Minister of Health Mam Bun Heng said on Wednesday that the 2019 Novel Coronavirus (2019-nCoV) can be transmitted between people, but it is unlikely it will spread here given Cambodia’s hot climate.
Speaking to The Post, Bun Heng said the coronavirus cannot survive in temperatures higher than 30C, and hence, people-to-people infections are unlikely here.
For the virus to spread in Cambodia, the person would have to come into very close contact with a carrier without wearing any protective gear.
“The virus lives in mucus. It can be transmitted from one person to another, so we still have to be careful,” he stressed, adding that no new incidents of infection have been reported in the Kingdom.
On Monday, the government reported Cambodia’s first and, so far, only case. Jia Jianhua, 60, tested positive when he checked into a hospital in Sihanoukville with flu-like symptoms.
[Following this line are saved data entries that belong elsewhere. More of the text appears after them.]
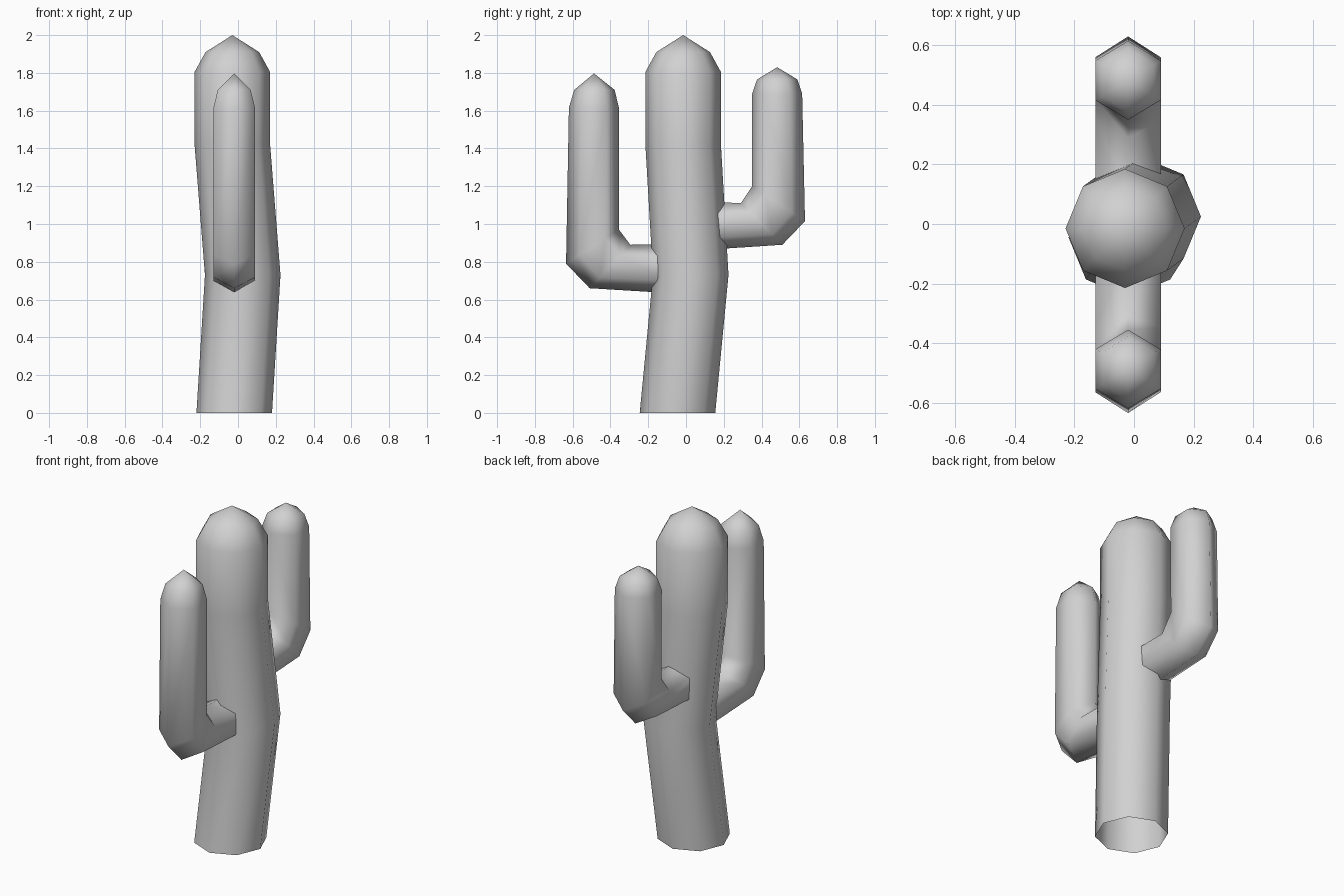
import bpy
import bmesh
from math import cos, sin, tau, pi
from mathutils import Vector

cube = bpy.data.objects.get("Cube")
if cube:
    bpy.data.objects.remove(cube, do_unlink=True)

grey = bpy.data.materials.new("plain grey")
grey.use_nodes = True
grey.diffuse_color = (0.64, 0.64, 0.64, 1)
grey.node_tree.nodes["Principled BSDF"].inputs["Base Color"].default_value = (0.64, 0.64, 0.64, 1)


def tube(name, rings, sides, tip):
    """Skin rings given as (centre, first axis, second axis), closing on a tip."""
    bm = bmesh.new()
    loops = []
    for centre, u, v in rings:
        angles = [tau * i / sides for i in range(sides)]
        loops.append([bm.verts.new(centre + u * cos(a) + v * sin(a)) for a in angles])
    for low, high in zip(loops, loops[1:]):
        for i in range(sides):
            j = (i + 1) % sides
            bm.faces.new((low[i], low[j], high[j], high[i]))
    top = bm.verts.new(tip)
    for i in range(sides):
        bm.faces.new((loops[-1][i], loops[-1][(i + 1) % sides], top))
    bmesh.ops.recalc_face_normals(bm, faces=bm.faces)
    mesh = bpy.data.meshes.new(name)
    bm.to_mesh(mesh)
    bm.free()
    mesh.materials.append(grey)
    mesh.shade_smooth()
    obj = bpy.data.objects.new(name, mesh)
    bpy.context.collection.objects.link(obj)
    return obj


# Trunk: leaning eight-sided column, open underneath, with a domed top
trunk_rings = [
    (Vector((x, y, z)), Vector((r, 0, 0)), Vector((0, r, 0)))
    for x, y, z, r in (
        (-0.02, -0.045, 0, 0.2),
        (0.025, 0.025, 0.73, 0.2),
        (-0.03, -0.015, 1.42, 0.2),
        (-0.03, -0.015, 1.805, 0.2),
        (-0.03, -0.015, 1.91, 0.142),
    )
]
tube("trunk", trunk_rings, 8, Vector((-0.03, -0.015, 2)))


# Arms: six-sided bent pipes, each ring set by its outer and inner (y, z) points
def arm(name, sections, tip):
    x = -0.02
    rings = []
    for outer, inner, half_width in sections:
        a, b = Vector((x, *outer)), Vector((x, *inner))
        rings.append(((a + b) / 2, (a - b) / 2, Vector((half_width / sin(pi / 3), 0, 0))))
    tube(name, rings, 6, Vector((x, *tip)))


arm("front_arm", [
    ((-0.10, 0.635), (-0.10, 0.895), 0.11),
    ((-0.51, 0.66), (-0.295, 0.89), 0.11),
    ((-0.635, 0.79), (-0.355, 0.97), 0.11),
    ((-0.62, 1.615), (-0.355, 1.615), 0.11),
    ((-0.592, 1.71), (-0.378, 1.71), 0.087),
], (-0.487, 1.797))

arm("back_arm", [
    ((0.13, 0.865), (0.13, 1.118), 0.11),
    ((0.51, 0.89), (0.29, 1.11), 0.11),
    ((0.63, 1.015), (0.35, 1.20), 0.11),
    ((0.615, 1.69), (0.35, 1.69), 0.11),
    ((0.59, 1.765), (0.376, 1.765), 0.087),
], (0.483, 1.83))
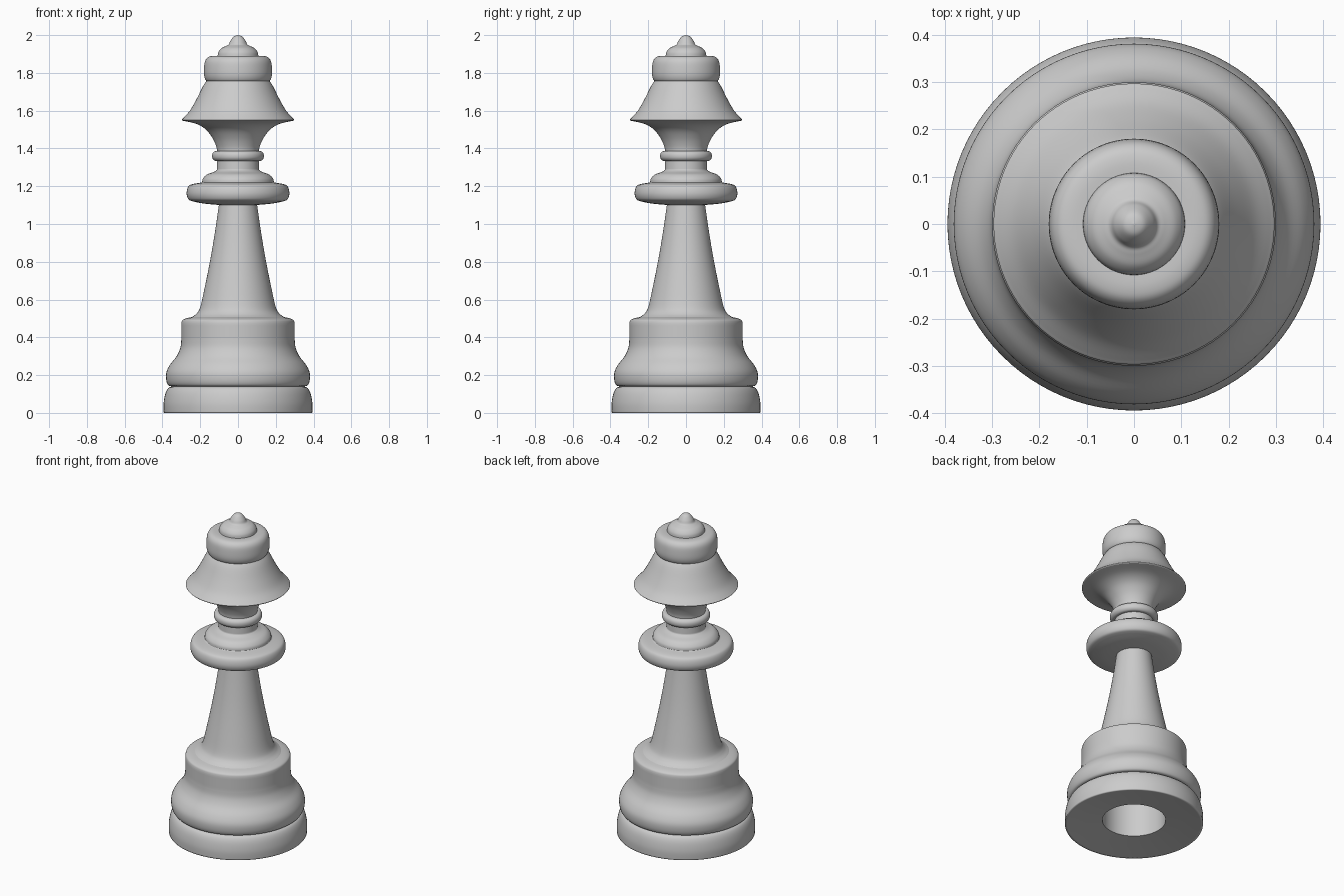
import bpy, bmesh, math

SIDES = 96

mat = bpy.data.materials.new("light grey")
mat.diffuse_color = (0.6, 0.6, 0.6, 1)


def spline(pts, steps=5):
    """Smooth curve through the given (radius, height) points."""
    out = []
    for i in range(len(pts) - 1):
        p0, p1, p2 = pts[max(i - 1, 0)], pts[i], pts[i + 1]
        p3 = pts[min(i + 2, len(pts) - 1)]
        for s in range(steps):
            t = s / steps
            out.append(tuple(
                0.5 * (2 * b + (c - a) * t + (2 * a - 5 * b + 4 * c - d) * t * t
                       + (3 * b - a - 3 * c + d) * t ** 3)
                for a, b, c, d in zip(p0, p1, p2, p3)))
    return out + [pts[-1]]


def lathe(name, *runs):
    """Turn smooth runs of profile points (ordered upward) about the z axis."""
    prof = []
    for run in runs:
        for p in spline(run):
            if not prof or math.dist(p, prof[-1]) > 1e-5:
                prof.append(p)
    bm = bmesh.new()
    rings = []
    for r, z in prof:
        if r < 1e-4:
            rings.append([bm.verts.new((0, 0, z))] * SIDES)
        else:
            rings.append([bm.verts.new((r * math.cos(a), r * math.sin(a), z))
                          for a in (2 * math.pi * j / SIDES for j in range(SIDES))])
    for lo, hi in zip(rings, rings[1:]):
        for j in range(SIDES):
            k = (j + 1) % SIDES
            bm.faces.new(list(dict.fromkeys((lo[j], lo[k], hi[k], hi[j]))))
    for f in bm.faces:
        f.smooth = True
    me = bpy.data.meshes.new(name)
    bm.to_mesh(me)
    bm.free()
    me.materials.append(mat)
    ob = bpy.data.objects.new(name, me)
    bpy.context.collection.objects.link(ob)
    return ob


# hollow in the underside
lathe("foot_hollow", [(0, 0.25), (0.18, 0.25)], [(0.18, 0.25), (0.18, 0.025)])
# foot ring with its underside
lathe("foot_ring", [(0.18, 0.025), (0.30, 0.012), (0.393, 0)],
      [(0.393, 0), (0.394, 0.05), (0.385, 0.10), (0.37, 0.13), (0.35, 0.14)])
# bulging base and drum
lathe("base_drum", [(0.35, 0.14), (0.37, 0.147), (0.38, 0.175), (0.379, 0.215),
                    (0.36, 0.255), (0.325, 0.30), (0.305, 0.345), (0.30, 0.39)],
      [(0.30, 0.39), (0.30, 0.475)],
      [(0.30, 0.475), (0.295, 0.49), (0.275, 0.50), (0.245, 0.507)])
# tapering shaft
lathe("shaft", [(0.245, 0.507), (0.22, 0.525), (0.20, 0.56), (0.177, 0.66),
                (0.145, 0.82), (0.12, 0.97), (0.10, 1.11)])
# wide collar
lathe("collar", [(0.09, 1.10), (0.18, 1.108), (0.24, 1.12)],
      [(0.24, 1.12), (0.262, 1.13), (0.272, 1.16), (0.265, 1.195),
       (0.245, 1.21), (0.19, 1.22)],
      [(0.19, 1.22), (0.186, 1.24), (0.165, 1.262), (0.13, 1.275), (0.112, 1.285)],
      [(0.112, 1.285), (0.11, 1.335)])
# thin neck ring
lathe("neck_ring", [(0.108, 1.333), (0.125, 1.336), (0.136, 1.35), (0.136, 1.37),
                    (0.125, 1.384), (0.105, 1.387)])
# flaring neck under the crown
lathe("flared_neck", [(0.11, 1.38), (0.115, 1.41), (0.135, 1.455), (0.17, 1.50),
                      (0.22, 1.53), (0.293, 1.547)])
# sloping crown skirt
lathe("crown_skirt", [(0.293, 1.547), (0.297, 1.552), (0.29, 1.56)],
      [(0.29, 1.56), (0.255, 1.60), (0.22, 1.66), (0.185, 1.73), (0.165, 1.76)])
# rounded crown band
lathe("crown_band", [(0.155, 1.753), (0.17, 1.76), (0.179, 1.785), (0.18, 1.82),
                     (0.175, 1.86), (0.16, 1.882), (0.135, 1.89), (0.10, 1.89)])
# top dome with finial
lathe("dome_finial", [(0.108, 1.888), (0.104, 1.91), (0.088, 1.93), (0.065, 1.942),
                      (0.05, 1.95), (0.04, 1.97), (0.022, 1.993), (0, 2.0)])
He had landed in Sihanoukville aboard a flight on January 23 from Wuhan city, where the pandemic started.
Bun Heng said that Jia is being treated at a local hospital and is in good condition. He will be in isolation for 14 days, and after that, the ministry will decide if he can be discharged.
Chim Pheaktra, a former employee at Pasteur Institute, told The Post on Wednesday that wearing a mask does not protect one completely against the virus given its size.
The virus is about 0.125 micrometres in size, which is smaller than bacteria.
Moreover, Pheaktra said Cambodians don’t need to wear a mask because temperatures here do not allow the virus to survive.
He said the virus only thrives in temperatures below 20C. In hotter climates, it can only be transmitted when a person comes into very close contact (less than 1m) with a carrier without wearing any protective gear.
“Infections are unlikely here because our country is just too hot. Only one case has been reported so far in the Kingdom, so people that are not living in areas where the virus has been reported don’t need to wear a mask.”
The Ministry of Health recently issued a statement instructing citizens to avoid close contact with patients suffering from infections of the respiratory tract or who have visited the Huanan seafood market in Wuhan city.
The ministry also asked people to wash their hands after touching animals and to cook meat and eggs thoroughly before consuming it. It told the public to cover their nostrils and mouth with a krama, handkerchief or tissue when coughing or sneezing.
The ministry asked people to avoid touching the face after touching animals, animal products, substandard meat, animal droppings or animal body fluids in markets. It also asked people to avoid spitting in public places.
Additionally, people must use different cutting boards and knives for raw and cooked foods and clean their hands after touching food, kitchen equipment or coming into contact with places that sell live animals. Everyone must wash their hands at least once a day.
If you have a fever of 38C or higher and one of these symptoms – coughing, runny nose, sore throat, shortness of breath and difficulty breathing; and if you have travelled to China recently, you must immediately call the emergency number at 115.
The Ministry of Health said seniors and those suffering from conditions such as asthma, diabetes and heart disease are at higher risk if they contract the virus.